The human toes are highly rated as evolutionary advantages and the product of continued human evolution. While it is easy to underrate them in comparison to other primates with prehensile feet — particularly as humans can no long easily manipulate items with their toes — human toes are well-adapted for survival.
Humans are specially adapted for covering long distances, both walking and running. For walking, humans have evolved to walk flat footed. This is a useful trait for tracking and searching for prey as humans walking on the balls of their feet expend about 53 percent more energy. When running, this energy conservation is no longer applicable, so humans switch to a gait that uses the balls of their feet.

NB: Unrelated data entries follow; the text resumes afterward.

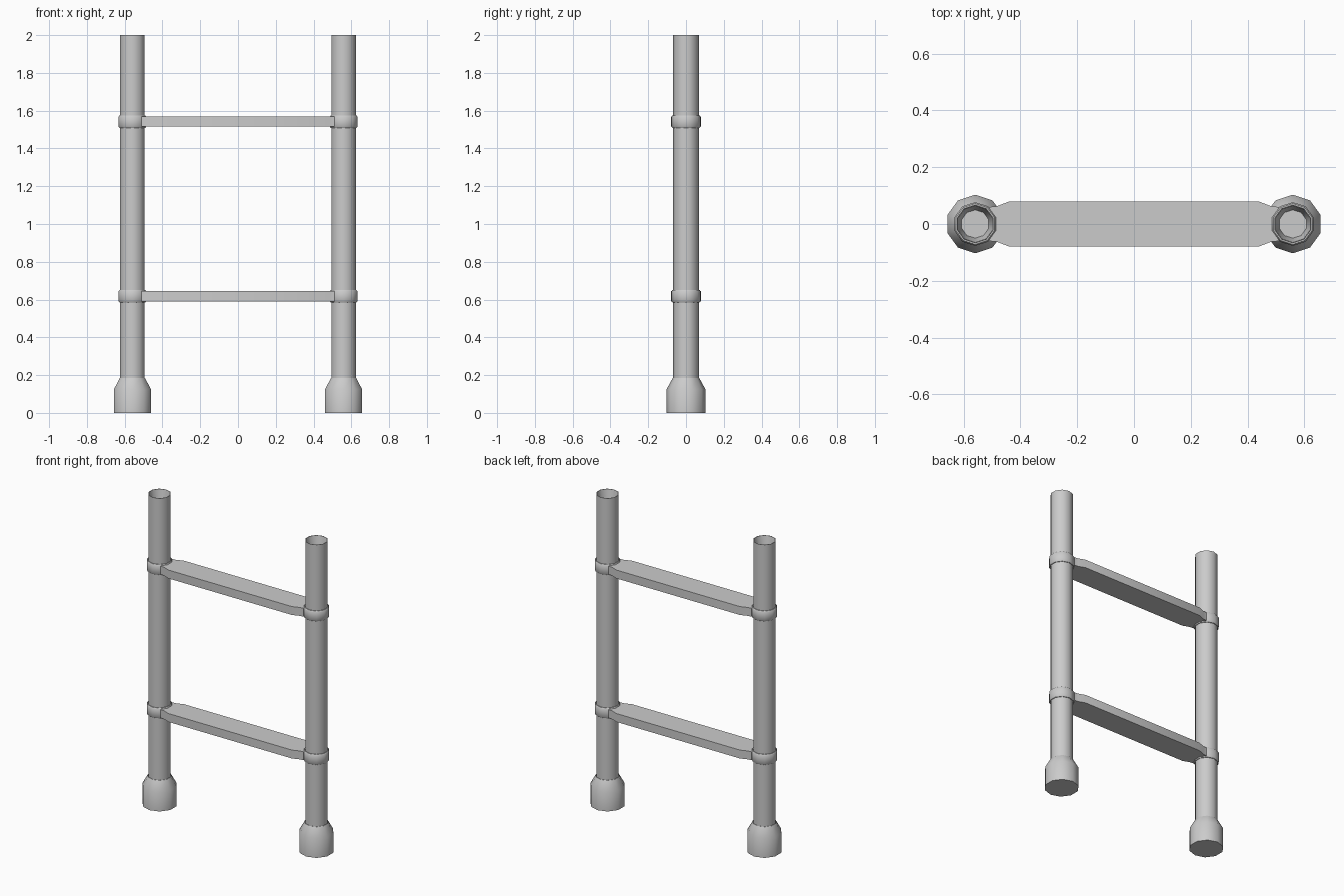
import bpy, bmesh, math

if "Cube" in bpy.data.objects:
    bpy.data.objects.remove(bpy.data.objects["Cube"])

SIDES = 10
POLE_X = 0.559


def finish(bm, name):
    bmesh.ops.recalc_face_normals(bm, faces=bm.faces)
    mesh = bpy.data.meshes.new(name)
    bm.to_mesh(mesh)
    bm.free()
    obj = bpy.data.objects.new(name, mesh)
    bpy.context.collection.objects.link(obj)
    bpy.ops.object.select_all(action='DESELECT')
    bpy.context.view_layer.objects.active = obj
    obj.select_set(True)
    bpy.ops.object.shade_smooth_by_angle(angle=math.radians(40))
    return obj


def lathe(name, profile, x, closed=False):
    """Turn a (radius, z) profile round a vertical axis at x."""
    bm = bmesh.new()
    rings = []
    for r, z in profile:
        angles = [math.pi / 2 + math.tau * i / SIDES for i in range(SIDES)]
        rings.append([bm.verts.new((x + r * math.cos(a), r * math.sin(a), z)) for a in angles])
    pairs = list(zip(rings, rings[1:]))
    if closed:
        pairs.append((rings[-1], rings[0]))
    else:
        bm.faces.new(rings[0])
        bm.faces.new(rings[-1])
    for a, b in pairs:
        for i in range(SIDES):
            j = (i + 1) % SIDES
            bm.faces.new((a[i], a[j], b[j], b[i]))
    return finish(bm, name)


def plank(name, z0, z1):
    """Flat rung that narrows into the collars at both ends."""
    right = [(0.44, 0.079), (0.485, 0.062), (0.51, 0.06)]
    half = right + [(x, -y) for x, y in reversed(right)]
    outline = half + [(-x, -y) for x, y in half]
    bm = bmesh.new()
    face = bm.faces.new([bm.verts.new((x, y, z0)) for x, y in outline])
    ext = bmesh.ops.extrude_face_region(bm, geom=[face])
    top = [v for v in ext['geom'] if isinstance(v, bmesh.types.BMVert)]
    bmesh.ops.translate(bm, verts=top, vec=(0, 0, z1 - z0))
    return finish(bm, name)


# Uprights and their flared feet
for side, x in (("left", -POLE_X), ("right", POLE_X)):
    lathe(side + "_pole", [(0.068, 0.1), (0.068, 2.0), (0.065, 2.0), (0.05, 1.92)], x)
    lathe(side + "_foot", [(0.103, 0), (0.103, 0.125), (0.07, 0.185)], x)

# Rungs with bevelled collars round the uprights
for level, z in (("lower", 0.618), ("upper", 1.542)):
    plank(level + "_rung", z - 0.027, z + 0.027)
    for side, x in (("left", -POLE_X), ("right", POLE_X)):
        lathe(f"{level}_{side}_collar",
              [(0.06, z - 0.033), (0.072, z - 0.033), (0.077, z - 0.026),
               (0.077, z + 0.026), (0.072, z + 0.033), (0.06, z + 0.033)], x, closed=True)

The short toes on a human are adapted for conservation of energy and speed. Throughout nature the swiftest predators move on the balls of their feet. Humans are no exception. While not attaining speeds of other predators, humans are designed well for long-distance running. Even human respiration is geared towards sustained mobility. Aerobic respiration, which humans excel at, is 19 times more efficient at releasing energy than anaerobic respiration. While anaerobic processes are better at generating short bursts of speed, aerobic processes are used for sustained locomotion.